asked the Parliamentary Secretary to the Ministry of War Transport whether, in view of the numerous cases of hardship which will be entailed by the total prohibition of the transport of flowers by rail, he will give an assurance that the prohibition will be reconsidered as soon as war conditions permit?

Photo of Mr Philip Noel-Baker Mr Philip Noel-Baker , Derby

I greatly regret that the present transport position has made it necessary to prohibit the transport of flowers by rail. I am glad to assure my hon. Friend that the prohibition will be withdrawn as soon as the need for it is over, but I must warn him that that is unlikely to happen before hostilities have ceased.

Photo of Mr Nevil Beechman Mr Nevil Beechman , St Ives

While thanking my hon. Friend for his reply, might I ask whether he will bear in mind in any review—which, in spite of what he said, I hope may come soon—that a small increase of flower traffic from those districts where very early flowers are grown will help to mitigate the numerous cases of hardship which this order entails?

Photo of Mr Philip Noel-Baker Mr Philip Noel-Baker , Derby

We would do anything we could to mitigate hardship; but flowers travel largely by train, and require special care in handling, and I cannot hold out any hope of alternative transport by road being provided.

Photo of Sir Percy Harris Sir Percy Harris , Bethnal Green South West

When it is possible to send these flowers by passenger trains, would that not be permissible?

Photo of Mr Philip Noel-Baker Mr Philip Noel-Baker , Derby

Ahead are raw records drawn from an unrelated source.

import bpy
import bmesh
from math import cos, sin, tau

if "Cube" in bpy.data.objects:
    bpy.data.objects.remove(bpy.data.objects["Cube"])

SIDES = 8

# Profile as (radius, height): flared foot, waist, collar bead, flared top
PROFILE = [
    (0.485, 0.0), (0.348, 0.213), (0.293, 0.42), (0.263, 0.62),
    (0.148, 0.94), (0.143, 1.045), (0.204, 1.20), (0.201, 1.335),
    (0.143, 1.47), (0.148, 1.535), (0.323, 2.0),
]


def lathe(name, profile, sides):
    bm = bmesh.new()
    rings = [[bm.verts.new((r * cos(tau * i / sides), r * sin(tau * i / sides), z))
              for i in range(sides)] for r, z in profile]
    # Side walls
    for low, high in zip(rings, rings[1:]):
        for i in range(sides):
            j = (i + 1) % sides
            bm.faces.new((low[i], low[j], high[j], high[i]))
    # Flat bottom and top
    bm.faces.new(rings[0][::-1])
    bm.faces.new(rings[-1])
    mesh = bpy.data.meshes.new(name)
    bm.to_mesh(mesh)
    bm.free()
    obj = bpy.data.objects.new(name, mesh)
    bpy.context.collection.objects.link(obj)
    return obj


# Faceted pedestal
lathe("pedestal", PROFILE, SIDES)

The difficulty is that passenger trains are very heavily loaded. Although flowers do not add greatly to the weight, they take up space in the coaches, and we cannot add more coaches to the trains.